The Gemara says, "Do anything a host tell you to do, except leave." A guest is obliged to obey his host, unless his host tells him to leave the home.
The commentators raise the question of why a guest is entitled to remain in someone’s home against the host’s will. Seemingly, a host reserves the right to tell his guest to leave. How can we explain the Gemara’s comment?

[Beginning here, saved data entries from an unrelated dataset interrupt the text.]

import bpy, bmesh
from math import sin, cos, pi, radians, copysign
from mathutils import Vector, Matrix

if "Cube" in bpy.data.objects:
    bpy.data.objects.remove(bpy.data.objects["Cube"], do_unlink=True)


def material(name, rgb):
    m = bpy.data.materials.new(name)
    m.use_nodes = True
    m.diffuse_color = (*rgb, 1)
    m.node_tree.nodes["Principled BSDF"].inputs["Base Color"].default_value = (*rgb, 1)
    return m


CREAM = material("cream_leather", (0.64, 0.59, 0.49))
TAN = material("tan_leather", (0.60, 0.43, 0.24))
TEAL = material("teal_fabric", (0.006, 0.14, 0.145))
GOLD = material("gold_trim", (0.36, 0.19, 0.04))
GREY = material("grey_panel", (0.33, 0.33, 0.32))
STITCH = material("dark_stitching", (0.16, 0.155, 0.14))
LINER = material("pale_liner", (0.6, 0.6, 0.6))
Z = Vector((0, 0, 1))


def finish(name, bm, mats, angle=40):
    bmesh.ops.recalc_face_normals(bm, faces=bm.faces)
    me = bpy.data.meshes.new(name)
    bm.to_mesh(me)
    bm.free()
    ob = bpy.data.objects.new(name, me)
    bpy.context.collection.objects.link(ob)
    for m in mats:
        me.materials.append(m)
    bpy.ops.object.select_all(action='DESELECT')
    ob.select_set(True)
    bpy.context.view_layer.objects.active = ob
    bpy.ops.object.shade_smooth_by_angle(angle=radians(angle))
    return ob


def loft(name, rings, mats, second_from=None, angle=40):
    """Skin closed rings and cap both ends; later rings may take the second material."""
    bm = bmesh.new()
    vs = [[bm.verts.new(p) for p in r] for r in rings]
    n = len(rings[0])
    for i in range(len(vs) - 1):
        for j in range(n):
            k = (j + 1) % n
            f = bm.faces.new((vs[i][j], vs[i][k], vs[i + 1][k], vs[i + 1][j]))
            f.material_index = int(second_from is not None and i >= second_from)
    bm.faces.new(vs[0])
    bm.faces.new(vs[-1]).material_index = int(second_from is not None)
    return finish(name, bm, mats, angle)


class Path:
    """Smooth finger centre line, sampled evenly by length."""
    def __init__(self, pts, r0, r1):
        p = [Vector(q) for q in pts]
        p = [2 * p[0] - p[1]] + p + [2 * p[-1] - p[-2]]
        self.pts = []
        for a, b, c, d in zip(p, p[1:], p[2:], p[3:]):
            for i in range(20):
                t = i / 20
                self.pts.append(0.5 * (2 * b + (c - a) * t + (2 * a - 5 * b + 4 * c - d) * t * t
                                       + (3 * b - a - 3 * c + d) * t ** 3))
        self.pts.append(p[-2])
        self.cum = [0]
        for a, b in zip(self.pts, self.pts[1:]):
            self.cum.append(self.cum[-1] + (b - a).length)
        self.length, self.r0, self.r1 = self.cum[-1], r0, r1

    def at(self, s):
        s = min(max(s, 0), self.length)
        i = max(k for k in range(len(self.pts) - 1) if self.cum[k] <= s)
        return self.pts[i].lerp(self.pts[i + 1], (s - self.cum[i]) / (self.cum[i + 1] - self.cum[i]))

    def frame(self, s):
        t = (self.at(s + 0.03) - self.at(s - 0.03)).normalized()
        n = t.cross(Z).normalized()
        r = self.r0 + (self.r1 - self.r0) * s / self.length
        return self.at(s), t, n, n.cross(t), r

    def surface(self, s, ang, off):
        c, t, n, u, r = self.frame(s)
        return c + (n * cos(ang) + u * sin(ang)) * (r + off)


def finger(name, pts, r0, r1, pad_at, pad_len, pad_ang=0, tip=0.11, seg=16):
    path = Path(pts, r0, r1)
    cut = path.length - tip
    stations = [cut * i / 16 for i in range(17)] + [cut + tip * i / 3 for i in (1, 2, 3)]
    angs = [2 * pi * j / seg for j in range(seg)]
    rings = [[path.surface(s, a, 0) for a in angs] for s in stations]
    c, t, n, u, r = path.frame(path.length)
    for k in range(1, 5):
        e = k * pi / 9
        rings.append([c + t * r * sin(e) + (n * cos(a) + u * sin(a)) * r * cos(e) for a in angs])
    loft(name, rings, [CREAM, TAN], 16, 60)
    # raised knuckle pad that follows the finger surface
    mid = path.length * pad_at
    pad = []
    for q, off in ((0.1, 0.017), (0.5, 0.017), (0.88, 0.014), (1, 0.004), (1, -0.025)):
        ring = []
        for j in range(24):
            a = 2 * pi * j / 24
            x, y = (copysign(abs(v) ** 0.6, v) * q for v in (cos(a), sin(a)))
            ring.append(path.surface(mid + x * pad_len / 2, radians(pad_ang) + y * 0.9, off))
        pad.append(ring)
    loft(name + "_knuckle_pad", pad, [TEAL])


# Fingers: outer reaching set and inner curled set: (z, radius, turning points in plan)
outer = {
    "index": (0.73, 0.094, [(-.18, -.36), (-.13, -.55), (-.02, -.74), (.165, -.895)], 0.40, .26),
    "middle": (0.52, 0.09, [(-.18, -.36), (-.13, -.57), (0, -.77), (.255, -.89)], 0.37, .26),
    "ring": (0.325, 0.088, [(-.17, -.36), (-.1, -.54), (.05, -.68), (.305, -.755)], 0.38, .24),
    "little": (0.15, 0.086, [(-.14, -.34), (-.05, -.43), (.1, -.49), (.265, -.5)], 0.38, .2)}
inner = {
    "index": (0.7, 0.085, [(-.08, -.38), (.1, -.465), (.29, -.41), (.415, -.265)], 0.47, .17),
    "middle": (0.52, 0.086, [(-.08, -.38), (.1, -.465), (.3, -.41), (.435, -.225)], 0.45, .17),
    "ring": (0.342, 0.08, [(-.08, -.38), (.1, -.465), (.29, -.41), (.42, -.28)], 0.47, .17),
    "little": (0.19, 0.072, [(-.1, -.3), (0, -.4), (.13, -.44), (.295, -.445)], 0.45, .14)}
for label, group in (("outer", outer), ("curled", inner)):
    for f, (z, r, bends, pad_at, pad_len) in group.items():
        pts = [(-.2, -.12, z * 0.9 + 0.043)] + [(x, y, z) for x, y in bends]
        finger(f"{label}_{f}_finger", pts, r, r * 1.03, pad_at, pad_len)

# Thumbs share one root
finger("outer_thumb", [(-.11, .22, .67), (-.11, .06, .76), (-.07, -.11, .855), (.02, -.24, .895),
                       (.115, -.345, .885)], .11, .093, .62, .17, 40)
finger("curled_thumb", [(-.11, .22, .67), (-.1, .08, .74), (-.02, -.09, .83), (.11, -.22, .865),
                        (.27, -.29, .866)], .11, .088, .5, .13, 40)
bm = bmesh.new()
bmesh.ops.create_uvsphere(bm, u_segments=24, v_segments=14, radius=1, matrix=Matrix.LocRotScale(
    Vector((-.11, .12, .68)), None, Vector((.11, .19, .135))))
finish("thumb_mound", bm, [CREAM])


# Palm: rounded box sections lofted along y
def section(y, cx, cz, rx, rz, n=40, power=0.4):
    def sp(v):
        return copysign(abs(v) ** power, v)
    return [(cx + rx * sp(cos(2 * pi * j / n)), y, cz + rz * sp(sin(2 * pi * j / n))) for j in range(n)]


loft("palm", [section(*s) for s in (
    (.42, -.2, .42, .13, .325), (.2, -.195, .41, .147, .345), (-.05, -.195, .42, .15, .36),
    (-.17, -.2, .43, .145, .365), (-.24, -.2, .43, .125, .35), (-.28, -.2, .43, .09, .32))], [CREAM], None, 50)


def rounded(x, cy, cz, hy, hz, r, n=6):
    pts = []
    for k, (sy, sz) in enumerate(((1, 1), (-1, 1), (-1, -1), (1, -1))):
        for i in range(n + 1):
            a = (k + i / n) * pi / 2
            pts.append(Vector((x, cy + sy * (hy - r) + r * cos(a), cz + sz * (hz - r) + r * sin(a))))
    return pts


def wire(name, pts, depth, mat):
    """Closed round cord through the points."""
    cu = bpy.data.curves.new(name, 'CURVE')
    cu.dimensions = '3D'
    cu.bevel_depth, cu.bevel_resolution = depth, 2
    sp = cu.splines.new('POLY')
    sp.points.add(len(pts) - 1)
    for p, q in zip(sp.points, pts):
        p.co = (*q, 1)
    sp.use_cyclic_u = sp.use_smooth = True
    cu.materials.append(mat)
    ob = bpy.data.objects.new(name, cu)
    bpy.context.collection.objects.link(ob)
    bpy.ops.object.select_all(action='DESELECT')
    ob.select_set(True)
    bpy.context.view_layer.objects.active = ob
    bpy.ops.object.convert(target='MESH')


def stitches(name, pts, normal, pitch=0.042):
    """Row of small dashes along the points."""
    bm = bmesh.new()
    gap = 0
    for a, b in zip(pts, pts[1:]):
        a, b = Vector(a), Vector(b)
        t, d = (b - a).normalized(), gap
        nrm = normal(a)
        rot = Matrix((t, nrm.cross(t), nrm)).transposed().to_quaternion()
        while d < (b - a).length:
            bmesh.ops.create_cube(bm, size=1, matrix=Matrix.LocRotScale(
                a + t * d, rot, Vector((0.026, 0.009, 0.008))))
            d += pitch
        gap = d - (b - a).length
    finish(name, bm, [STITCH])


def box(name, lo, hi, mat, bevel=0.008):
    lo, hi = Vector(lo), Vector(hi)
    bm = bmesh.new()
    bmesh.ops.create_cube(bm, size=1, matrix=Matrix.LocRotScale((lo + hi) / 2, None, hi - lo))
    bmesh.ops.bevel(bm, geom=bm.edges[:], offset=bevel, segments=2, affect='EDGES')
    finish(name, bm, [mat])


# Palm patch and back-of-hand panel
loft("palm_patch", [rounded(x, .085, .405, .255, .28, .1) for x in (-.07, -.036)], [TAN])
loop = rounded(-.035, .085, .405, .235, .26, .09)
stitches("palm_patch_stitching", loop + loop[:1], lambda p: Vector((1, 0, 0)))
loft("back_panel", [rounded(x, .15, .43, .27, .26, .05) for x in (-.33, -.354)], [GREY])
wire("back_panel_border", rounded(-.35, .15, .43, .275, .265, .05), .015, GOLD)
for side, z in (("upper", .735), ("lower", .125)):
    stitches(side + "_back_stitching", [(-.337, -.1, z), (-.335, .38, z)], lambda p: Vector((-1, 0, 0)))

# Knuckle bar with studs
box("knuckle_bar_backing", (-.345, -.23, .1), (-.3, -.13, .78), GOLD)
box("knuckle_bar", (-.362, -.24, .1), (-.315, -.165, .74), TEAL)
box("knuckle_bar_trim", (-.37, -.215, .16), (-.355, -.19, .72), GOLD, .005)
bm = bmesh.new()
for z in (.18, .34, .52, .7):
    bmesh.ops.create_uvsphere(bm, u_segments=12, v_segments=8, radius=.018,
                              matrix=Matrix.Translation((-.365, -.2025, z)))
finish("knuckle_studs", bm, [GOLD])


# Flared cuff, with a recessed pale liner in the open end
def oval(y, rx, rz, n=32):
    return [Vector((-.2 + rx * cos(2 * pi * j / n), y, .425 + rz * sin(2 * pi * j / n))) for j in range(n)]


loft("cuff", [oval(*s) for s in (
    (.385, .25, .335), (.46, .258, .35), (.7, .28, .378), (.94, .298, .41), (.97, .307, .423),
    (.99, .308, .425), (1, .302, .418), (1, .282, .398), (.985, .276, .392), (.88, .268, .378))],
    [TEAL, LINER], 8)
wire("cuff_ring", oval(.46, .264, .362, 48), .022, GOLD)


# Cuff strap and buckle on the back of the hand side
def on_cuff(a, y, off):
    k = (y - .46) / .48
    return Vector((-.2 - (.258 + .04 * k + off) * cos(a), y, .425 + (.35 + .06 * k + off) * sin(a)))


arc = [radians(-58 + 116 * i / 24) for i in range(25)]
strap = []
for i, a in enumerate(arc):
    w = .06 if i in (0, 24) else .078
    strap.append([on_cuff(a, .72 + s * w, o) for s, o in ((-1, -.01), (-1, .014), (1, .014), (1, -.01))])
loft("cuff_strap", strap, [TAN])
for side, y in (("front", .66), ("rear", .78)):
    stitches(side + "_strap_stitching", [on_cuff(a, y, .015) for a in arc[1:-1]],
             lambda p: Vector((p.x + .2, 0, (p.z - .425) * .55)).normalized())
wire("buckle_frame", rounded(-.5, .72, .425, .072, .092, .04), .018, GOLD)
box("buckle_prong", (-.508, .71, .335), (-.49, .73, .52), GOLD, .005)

The Sefat Emet (Rav Yehuda Aryeh Leib Alter of Ger, 1847-1905) explains that this provision was made in response to the tragic incident of Kamsa and Bar Kamsa, which the Gemara relates in Masechet Gittin. An invitation intended for Kamsa was mistakenly delivered to Bar Kamsa, and when Bar Kamsa arrived at the party, the host forced him to leave. Bar Kamsa was very embarrassed, and decided to avenge his disgrace by going to the Roman emperor and telling him that the Jews rebelled against him, ultimately causing the destruction of Jerusalem. In response, the Sages enacted this provision that if somebody comes to a function to which he was not invited, he should not be told to leave. And if the host tells him to leave, he does not have to listen.
Thus, if a person, for whatever reason, attends a function uninvited, the host should not embarrass him by telling him to leave. We should learn the lesson taught by the tragedy of Kamsa and Bar Kamsa, and ensure not to embarrass a fellow Jew, even in a case of an uninvited guest.